Given data: Begin

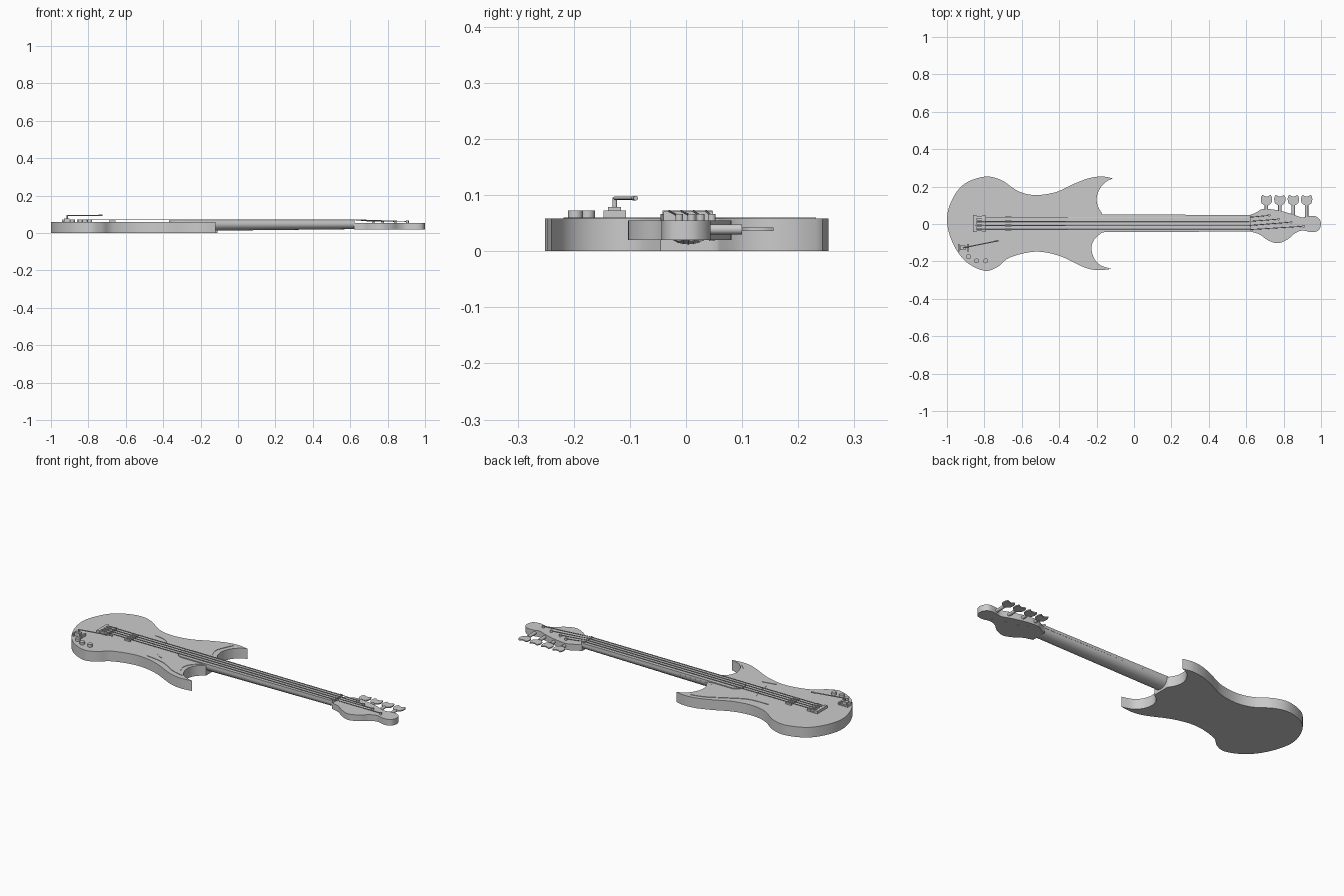
import bpy, bmesh, math
from mathutils import Vector

if "Cube" in bpy.data.objects:
    bpy.data.objects.remove(bpy.data.objects["Cube"])

GREY = bpy.data.materials.new("plain_grey")
GREY.use_nodes = True
GREY.diffuse_color = (0.6, 0.6, 0.6, 1)
GREY.node_tree.nodes["Principled BSDF"].inputs["Base Color"].default_value = (0.6, 0.6, 0.6, 1)
parts = []


def finish(name, bm):
    bmesh.ops.recalc_face_normals(bm, faces=bm.faces)
    mesh = bpy.data.meshes.new(name)
    bm.to_mesh(mesh)
    bm.free()
    mesh.materials.append(GREY)
    ob = bpy.data.objects.new(name, mesh)
    bpy.context.collection.objects.link(ob)
    parts.append(ob)
    return ob


def spline(points, steps=6):
    """Smooth open curve through the points, without its last point."""
    p = [Vector(q) for q in points]
    p = [p[0]] + p + [p[-1]]
    out = []
    for a, b, c, d in zip(p, p[1:], p[2:], p[3:]):
        for i in range(steps):
            t = i / steps
            out.append(b + (c - a) * t / 2 + (a * 2 - b * 5 + c * 4 - d) * t * t / 2
                       + (b * 3 - a - c * 3 + d) * t ** 3 / 2)
    return out


def slab(name, segments, z0, z1):
    """Plate whose outline is made of smooth runs meeting at sharp corners."""
    bm = bmesh.new()
    outline = [q for seg in segments for q in spline(seg)]
    face = bm.faces.new([bm.verts.new((q.x, q.y, z0)) for q in outline])
    top = bmesh.ops.extrude_face_region(bm, geom=[face])["geom"]
    bmesh.ops.translate(bm, vec=(0, 0, z1 - z0),
                        verts=[g for g in top if isinstance(g, bmesh.types.BMVert)])
    return finish(name, bm)


def box(name, x0, x1, y0, y1, z0, z1):
    bm = bmesh.new()
    bmesh.ops.create_cube(bm, size=1)
    for v in bm.verts:
        v.co = ((x0, x1)[v.co.x > 0], (y0, y1)[v.co.y > 0], (z0, z1)[v.co.z > 0])
    return finish(name, bm)


def rod(name, a, b, r, sides=16):
    a, b = Vector(a), Vector(b)
    bm = bmesh.new()
    bmesh.ops.create_cone(bm, cap_ends=True, segments=sides, radius1=r, radius2=r,
                          depth=(b - a).length)
    turn = (b - a).to_track_quat("Z", "Y")
    for v in bm.verts:
        v.co = turn @ v.co + (a + b) / 2
    return finish(name, bm)


# Body with two horns and the neck cutaways
slab("body", [
    [(-.11, .243), (-.14, .232), (-.175, .2), (-.198, .15), (-.195, .1), (-.17, .055)],
    [(-.17, .055), (-.17, -.045)],
    [(-.17, -.045), (-.21, -.08), (-.227, -.125), (-.215, -.18), (-.18, -.22), (-.12, -.24)],
    [(-.12, -.24), (-.19, -.247), (-.265, -.232), (-.4, -.17), (-.53, -.148), (-.665, -.18),
     (-.73, -.23), (-.8, -.25), (-.9, -.2), (-.97, -.1), (-1, .02), (-.975, .125), (-.91, .212),
     (-.8, .253), (-.71, .235), (-.62, .176), (-.53, .155), (-.42, .17), (-.32, .215),
     (-.24, .245), (-.17, .254), (-.11, .243)],
], 0, .058)

# Thin guard plate around the end of the neck, reaching into both horns
slab("guard_plate", [
    [(-.59, .1), (-.47, .107), (-.37, .155), (-.27, .21), (-.19, .232)],
    [(-.19, .232), (-.215, .18), (-.23, .13), (-.215, .08), (-.19, .05)],
    [(-.19, .05), (-.19, -.045)],
    [(-.19, -.045), (-.235, -.085), (-.252, -.13), (-.235, -.18), (-.195, -.218)],
    [(-.195, -.218), (-.27, -.2), (-.36, -.15), (-.425, -.133), (-.485, -.125)],
    [(-.485, -.125), (-.4, -.107)],
    [(-.4, -.107), (-.45, -.08), (-.455, -.02), (-.48, .05), (-.53, .09), (-.59, .1)],
], .057, .0605)

# Fingerboard with a rounded end
slab("fingerboard", [
    [(.62, .048), (-.33, .052)],
    [(-.33, .052), (-.358, .035), (-.368, .004), (-.358, -.028), (-.33, -.045)],
    [(-.33, -.045), (.62, -.04)],
    [(.62, -.04), (.62, .048)],
], .05, .066)

# Neck with a rounded back, slightly thinner toward the head
bm = bmesh.new()
rings = []
for x, half, depth in ((-.2, .048, .04), (.62, .043, .031)):
    arc = [math.pi * i / 16 for i in range(17)]
    rings.append([bm.verts.new((x, .004 + half * math.cos(t), .052 - depth * math.sin(t)))
                  for t in arc])
for i in range(17):
    j = (i + 1) % 17
    bm.faces.new((rings[0][i], rings[0][j], rings[1][j], rings[1][i]))
for ring in rings:
    bm.faces.new(ring)
finish("neck", bm)

# Head
slab("head", [
    [(.62, .048), (.65, .06), (.69, .08), (.76, .075), (.84, .055), (.895, .036), (.93, .042),
     (.97, .042), (.995, .02), (.998, -.01), (.985, -.035), (.95, -.044), (.9, -.035),
     (.86, -.05), (.82, -.083), (.765, -.103), (.71, -.083), (.67, -.055), (.62, -.04)],
    [(.62, -.04), (.62, .048)],
], .02, .055)
box("nut", .612, .624, -.04, .048, .055, .071)

# Bridge: plate, end blocks, saddles
box("bridge_plate", -.86, -.795, -.042, .047, .058, .062)
box("bridge_tail", -.86, -.843, -.042, .047, .06, .073)
box("bridge_front", -.812, -.795, -.042, .047, .06, .07)

# Strings, saddles, pickup poles, tuning posts and keys
start_y = (.036, .014, -.008, -.03)
posts = ((.723, .046), (.773, .026), (.84, .01), (.906, -.012))
key_x = (.708, .78, .852, .923)
for y, (px, py), kx in zip(start_y, posts, key_x):
    rod("string", (-.85, y, .0715), (.618, y, .0715), .0022, 8)
    rod("string_end", (.618, y, .0715), (px, py, .062), .002, 8)
    box("saddle", -.845, -.81, y - .007, y + .007, .06, .071)
    box("pickup_pole", -.69, -.655, y - .005, y + .005, .058, .067)
    rod("tuning_post", (px, py, .05), (px, py, .066), .007)
    rod("post_screw", (px, py, .018), (px, py, .022), .005)
    rod("key_barrel", (kx, .03, .039), (kx, .1, .039), .009)
    slab("key_paddle", [
        [(kx - .006, .098), (kx - .026, .112), (kx - .03, .138), (kx - .022, .156)],
        [(kx - .022, .156), (kx, .146), (kx + .022, .156)],
        [(kx + .022, .156), (kx + .03, .138), (kx + .026, .112), (kx + .006, .098)],
        [(kx + .006, .098), (kx - .006, .098)],
    ], .036, .042)

# Control knobs
for x, y in ((-.885, -.175), (-.842, -.197), (-.793, -.197)):
    rod("knob", (x, y, .057), (x, y, .073), .013, 24)

# Lever on its mount
box("lever_base", -.94, -.885, -.138, -.108, .058, .063)
for x in (-.942, -.892):
    box("lever_cheek", x, x + .009, -.147, -.107, .058, .073)
box("lever_block", -.93, -.9, -.139, -.116, .06, .079)
rod("lever_post", (-.912, -.127, .075), (-.912, -.127, .096), .004)
rod("lever_arm", (-.912, -.127, .0945), (-.728, -.09, .0945), .003)
rod("lever_tip", (-.745, -.0935, .0945), (-.725, -.0895, .0945), .004)

# Smooth curved sides, keep edges crisp
bpy.ops.object.select_all(action="DESELECT")
for ob in parts:
    ob.select_set(True)
bpy.context.view_layer.objects.active = parts[0]
bpy.ops.object.shade_smooth_by_angle(angle=math.radians(35))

Given data: End

Task brief: The records above are to be reproduced exactly; the pictures are to be left out.

The answer:
import bpy, bmesh, math
from mathutils import Vector

if "Cube" in bpy.data.objects:
    bpy.data.objects.remove(bpy.data.objects["Cube"])

GREY = bpy.data.materials.new("plain_grey")
GREY.use_nodes = True
GREY.diffuse_color = (0.6, 0.6, 0.6, 1)
GREY.node_tree.nodes["Principled BSDF"].inputs["Base Color"].default_value = (0.6, 0.6, 0.6, 1)
parts = []


def finish(name, bm):
    bmesh.ops.recalc_face_normals(bm, faces=bm.faces)
    mesh = bpy.data.meshes.new(name)
    bm.to_mesh(mesh)
    bm.free()
    mesh.materials.append(GREY)
    ob = bpy.data.objects.new(name, mesh)
    bpy.context.collection.objects.link(ob)
    parts.append(ob)
    return ob


def spline(points, steps=6):
    """Smooth open curve through the points, without its last point."""
    p = [Vector(q) for q in points]
    p = [p[0]] + p + [p[-1]]
    out = []
    for a, b, c, d in zip(p, p[1:], p[2:], p[3:]):
        for i in range(steps):
            t = i / steps
            out.append(b + (c - a) * t / 2 + (a * 2 - b * 5 + c * 4 - d) * t * t / 2
                       + (b * 3 - a - c * 3 + d) * t ** 3 / 2)
    return out


def slab(name, segments, z0, z1):
    """Plate whose outline is made of smooth runs meeting at sharp corners."""
    bm = bmesh.new()
    outline = [q for seg in segments for q in spline(seg)]
    face = bm.faces.new([bm.verts.new((q.x, q.y, z0)) for q in outline])
    top = bmesh.ops.extrude_face_region(bm, geom=[face])["geom"]
    bmesh.ops.translate(bm, vec=(0, 0, z1 - z0),
                        verts=[g for g in top if isinstance(g, bmesh.types.BMVert)])
    return finish(name, bm)


def box(name, x0, x1, y0, y1, z0, z1):
    bm = bmesh.new()
    bmesh.ops.create_cube(bm, size=1)
    for v in bm.verts:
        v.co = ((x0, x1)[v.co.x > 0], (y0, y1)[v.co.y > 0], (z0, z1)[v.co.z > 0])
    return finish(name, bm)


def rod(name, a, b, r, sides=16):
    a, b = Vector(a), Vector(b)
    bm = bmesh.new()
    bmesh.ops.create_cone(bm, cap_ends=True, segments=sides, radius1=r, radius2=r,
                          depth=(b - a).length)
    turn = (b - a).to_track_quat("Z", "Y")
    for v in bm.verts:
        v.co = turn @ v.co + (a + b) / 2
    return finish(name, bm)


# Body with two horns and the neck cutaways
slab("body", [
    [(-.11, .243), (-.14, .232), (-.175, .2), (-.198, .15), (-.195, .1), (-.17, .055)],
    [(-.17, .055), (-.17, -.045)],
    [(-.17, -.045), (-.21, -.08), (-.227, -.125), (-.215, -.18), (-.18, -.22), (-.12, -.24)],
    [(-.12, -.24), (-.19, -.247), (-.265, -.232), (-.4, -.17), (-.53, -.148), (-.665, -.18),
     (-.73, -.23), (-.8, -.25), (-.9, -.2), (-.97, -.1), (-1, .02), (-.975, .125), (-.91, .212),
     (-.8, .253), (-.71, .235), (-.62, .176), (-.53, .155), (-.42, .17), (-.32, .215),
     (-.24, .245), (-.17, .254), (-.11, .243)],
], 0, .058)

# Thin guard plate around the end of the neck, reaching into both horns
slab("guard_plate", [
    [(-.59, .1), (-.47, .107), (-.37, .155), (-.27, .21), (-.19, .232)],
    [(-.19, .232), (-.215, .18), (-.23, .13), (-.215, .08), (-.19, .05)],
    [(-.19, .05), (-.19, -.045)],
    [(-.19, -.045), (-.235, -.085), (-.252, -.13), (-.235, -.18), (-.195, -.218)],
    [(-.195, -.218), (-.27, -.2), (-.36, -.15), (-.425, -.133), (-.485, -.125)],
    [(-.485, -.125), (-.4, -.107)],
    [(-.4, -.107), (-.45, -.08), (-.455, -.02), (-.48, .05), (-.53, .09), (-.59, .1)],
], .057, .0605)

# Fingerboard with a rounded end
slab("fingerboard", [
    [(.62, .048), (-.33, .052)],
    [(-.33, .052), (-.358, .035), (-.368, .004), (-.358, -.028), (-.33, -.045)],
    [(-.33, -.045), (.62, -.04)],
    [(.62, -.04), (.62, .048)],
], .05, .066)

# Neck with a rounded back, slightly thinner toward the head
bm = bmesh.new()
rings = []
for x, half, depth in ((-.2, .048, .04), (.62, .043, .031)):
    arc = [math.pi * i / 16 for i in range(17)]
    rings.append([bm.verts.new((x, .004 + half * math.cos(t), .052 - depth * math.sin(t)))
                  for t in arc])
for i in range(17):
    j = (i + 1) % 17
    bm.faces.new((rings[0][i], rings[0][j], rings[1][j], rings[1][i]))
for ring in rings:
    bm.faces.new(ring)
finish("neck", bm)

# Head
slab("head", [
    [(.62, .048), (.65, .06), (.69, .08), (.76, .075), (.84, .055), (.895, .036), (.93, .042),
     (.97, .042), (.995, .02), (.998, -.01), (.985, -.035), (.95, -.044), (.9, -.035),
     (.86, -.05), (.82, -.083), (.765, -.103), (.71, -.083), (.67, -.055), (.62, -.04)],
    [(.62, -.04), (.62, .048)],
], .02, .055)
box("nut", .612, .624, -.04, .048, .055, .071)

# Bridge: plate, end blocks, saddles
box("bridge_plate", -.86, -.795, -.042, .047, .058, .062)
box("bridge_tail", -.86, -.843, -.042, .047, .06, .073)
box("bridge_front", -.812, -.795, -.042, .047, .06, .07)

# Strings, saddles, pickup poles, tuning posts and keys
start_y = (.036, .014, -.008, -.03)
posts = ((.723, .046), (.773, .026), (.84, .01), (.906, -.012))
key_x = (.708, .78, .852, .923)
for y, (px, py), kx in zip(start_y, posts, key_x):
    rod("string", (-.85, y, .0715), (.618, y, .0715), .0022, 8)
    rod("string_end", (.618, y, .0715), (px, py, .062), .002, 8)
    box("saddle", -.845, -.81, y - .007, y + .007, .06, .071)
    box("pickup_pole", -.69, -.655, y - .005, y + .005, .058, .067)
    rod("tuning_post", (px, py, .05), (px, py, .066), .007)
    rod("post_screw", (px, py, .018), (px, py, .022), .005)
    rod("key_barrel", (kx, .03, .039), (kx, .1, .039), .009)
    slab("key_paddle", [
        [(kx - .006, .098), (kx - .026, .112), (kx - .03, .138), (kx - .022, .156)],
        [(kx - .022, .156), (kx, .146), (kx + .022, .156)],
        [(kx + .022, .156), (kx + .03, .138), (kx + .026, .112), (kx + .006, .098)],
        [(kx + .006, .098), (kx - .006, .098)],
    ], .036, .042)

# Control knobs
for x, y in ((-.885, -.175), (-.842, -.197), (-.793, -.197)):
    rod("knob", (x, y, .057), (x, y, .073), .013, 24)

# Lever on its mount
box("lever_base", -.94, -.885, -.138, -.108, .058, .063)
for x in (-.942, -.892):
    box("lever_cheek", x, x + .009, -.147, -.107, .058, .073)
box("lever_block", -.93, -.9, -.139, -.116, .06, .079)
rod("lever_post", (-.912, -.127, .075), (-.912, -.127, .096), .004)
rod("lever_arm", (-.912, -.127, .0945), (-.728, -.09, .0945), .003)
rod("lever_tip", (-.745, -.0935, .0945), (-.725, -.0895, .0945), .004)

# Smooth curved sides, keep edges crisp
bpy.ops.object.select_all(action="DESELECT")
for ob in parts:
    ob.select_set(True)
bpy.context.view_layer.objects.active = parts[0]
bpy.ops.object.shade_smooth_by_angle(angle=math.radians(35))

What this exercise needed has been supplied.